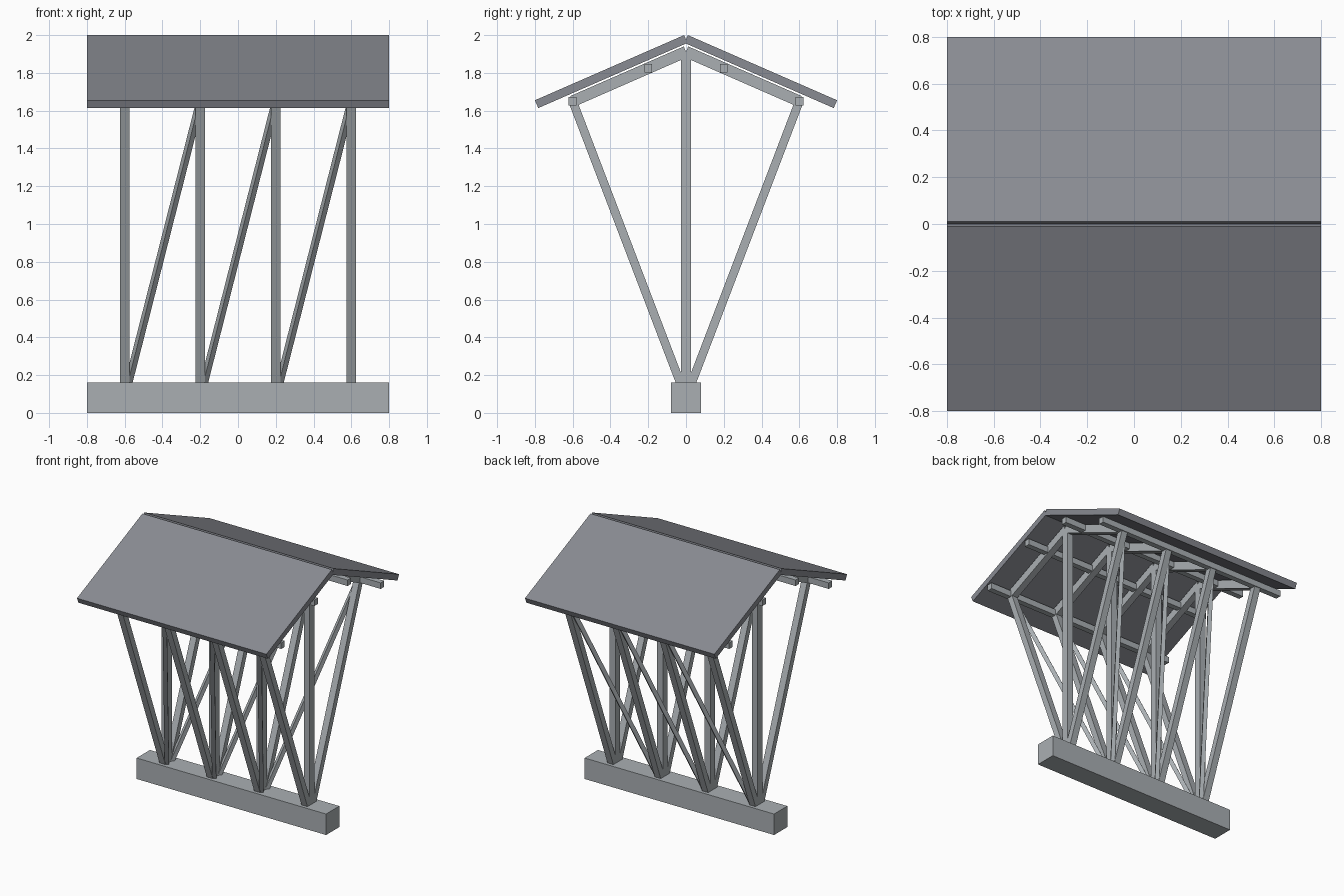
import bpy
from mathutils import Vector, Matrix

cube = bpy.data.objects.get("Cube")
if cube:
    bpy.data.objects.remove(cube, do_unlink=True)


def make_material(name, rgb):
    mat = bpy.data.materials.new(name)
    mat.use_nodes = True
    color = (*rgb, 1.0)
    mat.diffuse_color = color
    bsdf = next(n for n in mat.node_tree.nodes if n.type == 'BSDF_PRINCIPLED')
    bsdf.inputs["Base Color"].default_value = color
    return mat


FRAME = make_material("light grey", (0.40, 0.43, 0.45))
ROOF = make_material("slate grey", (0.25, 0.26, 0.29))


def beam(name, start, end, width, depth, mat):
    """Square-cut bar from start to end; its width axis stays horizontal."""
    start, end = Vector(start), Vector(end)
    along = (end - start).normalized()
    side = along.cross(Vector((0, 0, 1)))
    side = side.normalized() if side.length > 1e-4 else Vector((1, 0, 0))
    up = along.cross(side)
    rot = Matrix((side, up, along)).transposed().to_4x4()
    bpy.ops.mesh.primitive_cube_add(size=1)
    obj = bpy.context.object
    obj.name = name
    size = Matrix.Diagonal((width, depth, (end - start).length, 1))
    obj.data.transform(rot @ size)
    if obj.data.polygons and rot.determinant() < 0:
        obj.data.flip_normals()
    obj.location = (start + end) / 2
    obj.data.materials.append(mat)
    return obj


HALF = 0.8                            # half length of base and roof
FOOT_Z, EAVE_Y, EAVE_Z = 0.08, 0.6, 1.65
SLOPE = 0.4375


def rafter_z(y):
    return EAVE_Z + (EAVE_Y - y) * SLOPE


# Base sill
beam("base", (-HALF, 0, FOOT_Z), (HALF, 0, FOOT_Z), 0.16, 0.16, FRAME)

stations = [-0.6, -0.2, 0.2, 0.6]
for x in stations:
    beam("centre_post", (x, 0, FOOT_Z), (x, 0, rafter_z(0)), 0.05, 0.055, FRAME)

for label, s in (("front", -1), ("back", 1)):
    # Leaning struts and rafters of each frame
    for x in stations:
        eave = (x, s * EAVE_Y, EAVE_Z)
        beam(label + "_strut", (x, 0, FOOT_Z), eave, 0.05, 0.045, FRAME)
        beam(label + "_rafter", eave, (x, 0, rafter_z(0)), 0.05, 0.06, FRAME)
    # Diagonal braces between neighbouring frames
    for x0, x1 in zip(stations, stations[1:]):
        beam(label + "_brace", (x0, 0, FOOT_Z), (x1, s * EAVE_Y, EAVE_Z),
             0.03, 0.03, FRAME)
    # Purlins along the roof
    for y in (EAVE_Y, 0.2):
        z = rafter_z(y)
        beam(label + "_purlin", (-HALF, s * y, z), (HALF, s * y, z),
             0.042, 0.046, FRAME)
    # Roof slab, set below its top surface line
    inset = Vector((0, -s * 0.4, -0.917)) * 0.0225
    ridge = Vector((0, s * 0.01, 2.0)) + inset
    edge = Vector((0, s * HALF, 1.655)) + inset
    beam(label + "_roof_panel", ridge, edge, 2 * HALF, 0.045, ROOF)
******************************
● **Requirement**: In the data above, find the line that contains "from mathutils import Vector, Matrix" and the line that contains "side = along.cross(Vector((0, 0, 1)))". Repeat exactly those lines and every line between them, and only those.

● **Response area**:
from mathutils import Vector, Matrix

cube = bpy.data.objects.get("Cube")
if cube:
    bpy.data.objects.remove(cube, do_unlink=True)


def make_material(name, rgb):
    mat = bpy.data.materials.new(name)
    mat.use_nodes = True
    color = (*rgb, 1.0)
    mat.diffuse_color = color
    bsdf = next(n for n in mat.node_tree.nodes if n.type == 'BSDF_PRINCIPLED')
    bsdf.inputs["Base Color"].default_value = color
    return mat


FRAME = make_material("light grey", (0.40, 0.43, 0.45))
ROOF = make_material("slate grey", (0.25, 0.26, 0.29))


def beam(name, start, end, width, depth, mat):
    """Square-cut bar from start to end; its width axis stays horizontal."""
    start, end = Vector(start), Vector(end)
    along = (end - start).normalized()
    side = along.cross(Vector((0, 0, 1)))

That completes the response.